■ WORK ITEM ■
Below are several records. Retype exactly those lines running from the one with "const sector = (name, x0, x1, rIn, rOut, a0, a1)" through the one with "const pocket = new THREE.Path();", end lines included, and no others.

··· RECORDS FOR THIS EXERCISE ···

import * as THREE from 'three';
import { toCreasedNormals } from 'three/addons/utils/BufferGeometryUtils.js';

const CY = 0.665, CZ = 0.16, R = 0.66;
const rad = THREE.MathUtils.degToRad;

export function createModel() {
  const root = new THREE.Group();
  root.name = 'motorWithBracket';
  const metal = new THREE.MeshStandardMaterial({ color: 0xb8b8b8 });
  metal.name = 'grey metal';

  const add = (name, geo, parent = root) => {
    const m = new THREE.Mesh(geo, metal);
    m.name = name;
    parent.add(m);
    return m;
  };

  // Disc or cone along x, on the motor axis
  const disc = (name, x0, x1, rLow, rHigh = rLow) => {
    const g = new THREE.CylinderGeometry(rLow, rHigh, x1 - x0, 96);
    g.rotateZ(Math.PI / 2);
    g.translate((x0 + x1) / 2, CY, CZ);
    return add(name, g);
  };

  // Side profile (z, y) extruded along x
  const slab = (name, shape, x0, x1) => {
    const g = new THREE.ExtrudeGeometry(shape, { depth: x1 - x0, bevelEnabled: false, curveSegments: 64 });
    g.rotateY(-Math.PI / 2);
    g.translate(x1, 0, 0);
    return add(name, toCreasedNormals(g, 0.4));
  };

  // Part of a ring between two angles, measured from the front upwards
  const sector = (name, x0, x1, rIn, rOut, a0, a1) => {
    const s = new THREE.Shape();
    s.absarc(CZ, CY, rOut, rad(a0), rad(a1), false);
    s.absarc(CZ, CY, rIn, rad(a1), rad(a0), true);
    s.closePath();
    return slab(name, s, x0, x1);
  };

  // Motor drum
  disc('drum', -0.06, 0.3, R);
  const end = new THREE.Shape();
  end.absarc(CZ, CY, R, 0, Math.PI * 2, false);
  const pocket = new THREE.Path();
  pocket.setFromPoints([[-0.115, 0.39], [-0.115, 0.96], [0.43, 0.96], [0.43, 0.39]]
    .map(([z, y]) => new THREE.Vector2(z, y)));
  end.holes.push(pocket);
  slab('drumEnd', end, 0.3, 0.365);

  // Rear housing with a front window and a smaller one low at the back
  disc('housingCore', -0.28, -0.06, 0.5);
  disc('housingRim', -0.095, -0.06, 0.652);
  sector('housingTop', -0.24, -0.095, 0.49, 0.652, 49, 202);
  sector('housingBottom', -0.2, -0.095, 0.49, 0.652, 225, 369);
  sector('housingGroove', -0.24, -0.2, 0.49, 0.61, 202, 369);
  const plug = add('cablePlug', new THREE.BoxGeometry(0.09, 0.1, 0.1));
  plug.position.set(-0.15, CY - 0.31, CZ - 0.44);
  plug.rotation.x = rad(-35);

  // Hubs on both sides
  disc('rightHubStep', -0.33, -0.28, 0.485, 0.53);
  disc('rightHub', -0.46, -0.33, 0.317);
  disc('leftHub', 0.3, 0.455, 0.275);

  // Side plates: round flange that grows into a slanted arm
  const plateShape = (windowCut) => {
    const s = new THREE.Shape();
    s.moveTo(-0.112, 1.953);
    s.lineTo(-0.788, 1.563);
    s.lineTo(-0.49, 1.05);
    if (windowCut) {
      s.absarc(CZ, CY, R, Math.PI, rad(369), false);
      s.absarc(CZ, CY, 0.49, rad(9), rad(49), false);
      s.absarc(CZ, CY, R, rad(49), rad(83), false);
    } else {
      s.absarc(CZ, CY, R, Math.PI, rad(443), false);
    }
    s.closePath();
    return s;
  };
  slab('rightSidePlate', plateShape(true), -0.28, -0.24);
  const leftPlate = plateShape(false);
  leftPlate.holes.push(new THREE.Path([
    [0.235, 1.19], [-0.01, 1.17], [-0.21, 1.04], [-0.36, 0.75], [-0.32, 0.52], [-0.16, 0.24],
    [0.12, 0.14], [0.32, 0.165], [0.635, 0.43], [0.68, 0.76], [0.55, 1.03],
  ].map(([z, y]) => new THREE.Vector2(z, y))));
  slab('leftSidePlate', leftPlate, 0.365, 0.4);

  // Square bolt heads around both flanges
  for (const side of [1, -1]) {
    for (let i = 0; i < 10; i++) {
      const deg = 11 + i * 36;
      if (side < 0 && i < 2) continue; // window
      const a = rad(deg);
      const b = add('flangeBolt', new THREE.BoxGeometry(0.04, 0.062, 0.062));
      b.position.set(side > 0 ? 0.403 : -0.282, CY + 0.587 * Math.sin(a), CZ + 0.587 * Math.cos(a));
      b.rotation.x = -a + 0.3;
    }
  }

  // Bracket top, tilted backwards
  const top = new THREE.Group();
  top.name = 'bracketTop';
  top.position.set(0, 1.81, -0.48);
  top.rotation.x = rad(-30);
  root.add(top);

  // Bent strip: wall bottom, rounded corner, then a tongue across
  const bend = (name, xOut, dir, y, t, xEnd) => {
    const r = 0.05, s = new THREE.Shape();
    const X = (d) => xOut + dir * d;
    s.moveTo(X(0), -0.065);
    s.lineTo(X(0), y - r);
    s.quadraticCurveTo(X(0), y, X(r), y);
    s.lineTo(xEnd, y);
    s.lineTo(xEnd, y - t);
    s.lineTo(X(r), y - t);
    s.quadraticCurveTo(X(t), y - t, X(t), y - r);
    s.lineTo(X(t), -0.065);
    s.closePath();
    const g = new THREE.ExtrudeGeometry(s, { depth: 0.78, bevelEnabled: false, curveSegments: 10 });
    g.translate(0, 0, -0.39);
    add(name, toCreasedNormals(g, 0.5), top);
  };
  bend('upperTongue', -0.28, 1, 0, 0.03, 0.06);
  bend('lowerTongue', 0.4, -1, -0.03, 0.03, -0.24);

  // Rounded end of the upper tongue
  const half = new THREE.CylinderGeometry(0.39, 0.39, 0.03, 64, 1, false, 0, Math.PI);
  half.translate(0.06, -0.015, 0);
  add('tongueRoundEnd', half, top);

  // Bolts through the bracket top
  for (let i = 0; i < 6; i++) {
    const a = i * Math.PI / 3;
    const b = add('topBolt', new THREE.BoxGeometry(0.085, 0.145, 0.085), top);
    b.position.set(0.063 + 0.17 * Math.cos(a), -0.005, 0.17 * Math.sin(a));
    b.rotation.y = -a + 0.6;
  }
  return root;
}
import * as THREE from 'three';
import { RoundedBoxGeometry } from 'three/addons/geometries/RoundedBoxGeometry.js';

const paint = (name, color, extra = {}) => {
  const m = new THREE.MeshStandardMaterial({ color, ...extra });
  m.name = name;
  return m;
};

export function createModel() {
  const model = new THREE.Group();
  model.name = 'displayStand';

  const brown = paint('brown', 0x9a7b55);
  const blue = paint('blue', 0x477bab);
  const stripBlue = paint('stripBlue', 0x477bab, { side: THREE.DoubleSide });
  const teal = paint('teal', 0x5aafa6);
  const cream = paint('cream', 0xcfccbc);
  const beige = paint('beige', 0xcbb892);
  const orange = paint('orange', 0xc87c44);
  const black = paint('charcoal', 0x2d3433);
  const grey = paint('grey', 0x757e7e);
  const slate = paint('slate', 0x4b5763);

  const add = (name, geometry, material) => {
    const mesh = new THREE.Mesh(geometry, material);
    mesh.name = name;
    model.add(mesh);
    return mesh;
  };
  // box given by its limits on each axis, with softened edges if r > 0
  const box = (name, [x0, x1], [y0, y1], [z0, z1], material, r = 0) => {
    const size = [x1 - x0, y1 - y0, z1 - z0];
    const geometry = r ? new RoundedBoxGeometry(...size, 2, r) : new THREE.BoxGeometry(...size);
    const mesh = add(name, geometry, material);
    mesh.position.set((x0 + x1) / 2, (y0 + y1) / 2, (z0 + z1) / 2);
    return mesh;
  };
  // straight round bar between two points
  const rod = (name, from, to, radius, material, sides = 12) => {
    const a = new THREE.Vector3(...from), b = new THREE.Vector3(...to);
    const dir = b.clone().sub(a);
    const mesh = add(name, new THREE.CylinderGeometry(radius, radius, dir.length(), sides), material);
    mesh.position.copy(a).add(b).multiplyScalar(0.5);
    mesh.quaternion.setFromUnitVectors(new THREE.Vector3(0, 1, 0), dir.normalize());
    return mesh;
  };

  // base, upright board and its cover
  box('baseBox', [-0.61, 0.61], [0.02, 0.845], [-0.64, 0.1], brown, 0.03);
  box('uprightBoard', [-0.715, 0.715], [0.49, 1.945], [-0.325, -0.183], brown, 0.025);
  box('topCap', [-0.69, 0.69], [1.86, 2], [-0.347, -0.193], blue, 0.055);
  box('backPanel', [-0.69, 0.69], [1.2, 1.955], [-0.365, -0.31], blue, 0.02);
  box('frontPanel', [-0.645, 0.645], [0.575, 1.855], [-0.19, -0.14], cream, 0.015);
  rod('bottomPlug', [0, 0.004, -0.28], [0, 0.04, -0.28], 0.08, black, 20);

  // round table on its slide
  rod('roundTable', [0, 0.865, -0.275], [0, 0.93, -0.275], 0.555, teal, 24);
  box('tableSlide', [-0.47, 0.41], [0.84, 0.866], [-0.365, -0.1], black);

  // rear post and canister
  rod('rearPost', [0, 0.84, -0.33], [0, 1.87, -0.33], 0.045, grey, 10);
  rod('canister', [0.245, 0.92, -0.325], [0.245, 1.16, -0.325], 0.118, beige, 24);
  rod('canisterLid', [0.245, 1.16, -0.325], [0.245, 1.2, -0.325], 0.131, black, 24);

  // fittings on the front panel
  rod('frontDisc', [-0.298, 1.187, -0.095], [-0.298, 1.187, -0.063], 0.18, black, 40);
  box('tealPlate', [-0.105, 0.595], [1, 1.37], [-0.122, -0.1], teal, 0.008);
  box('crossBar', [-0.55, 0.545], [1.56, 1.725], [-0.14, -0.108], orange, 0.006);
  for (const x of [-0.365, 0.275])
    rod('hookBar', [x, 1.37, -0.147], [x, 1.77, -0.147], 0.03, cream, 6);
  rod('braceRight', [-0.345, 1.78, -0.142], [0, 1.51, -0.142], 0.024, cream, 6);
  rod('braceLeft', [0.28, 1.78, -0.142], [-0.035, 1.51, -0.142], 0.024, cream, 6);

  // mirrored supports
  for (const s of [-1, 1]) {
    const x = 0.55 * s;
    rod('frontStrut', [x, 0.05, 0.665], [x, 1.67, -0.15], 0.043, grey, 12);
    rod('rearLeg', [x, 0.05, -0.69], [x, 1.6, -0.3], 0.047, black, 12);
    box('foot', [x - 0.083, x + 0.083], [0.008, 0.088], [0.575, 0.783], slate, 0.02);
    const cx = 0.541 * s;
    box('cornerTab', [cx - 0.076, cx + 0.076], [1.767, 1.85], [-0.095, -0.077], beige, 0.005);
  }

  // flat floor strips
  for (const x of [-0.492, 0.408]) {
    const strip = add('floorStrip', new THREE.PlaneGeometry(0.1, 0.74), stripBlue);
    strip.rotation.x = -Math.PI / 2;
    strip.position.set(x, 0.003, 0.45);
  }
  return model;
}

···

■ EXERCISE OUTPUT ■
  const sector = (name, x0, x1, rIn, rOut, a0, a1) => {
    const s = new THREE.Shape();
    s.absarc(CZ, CY, rOut, rad(a0), rad(a1), false);
    s.absarc(CZ, CY, rIn, rad(a1), rad(a0), true);
    s.closePath();
    return slab(name, s, x0, x1);
  };

  // Motor drum
  disc('drum', -0.06, 0.3, R);
  const end = new THREE.Shape();
  end.absarc(CZ, CY, R, 0, Math.PI * 2, false);
  const pocket = new THREE.Path();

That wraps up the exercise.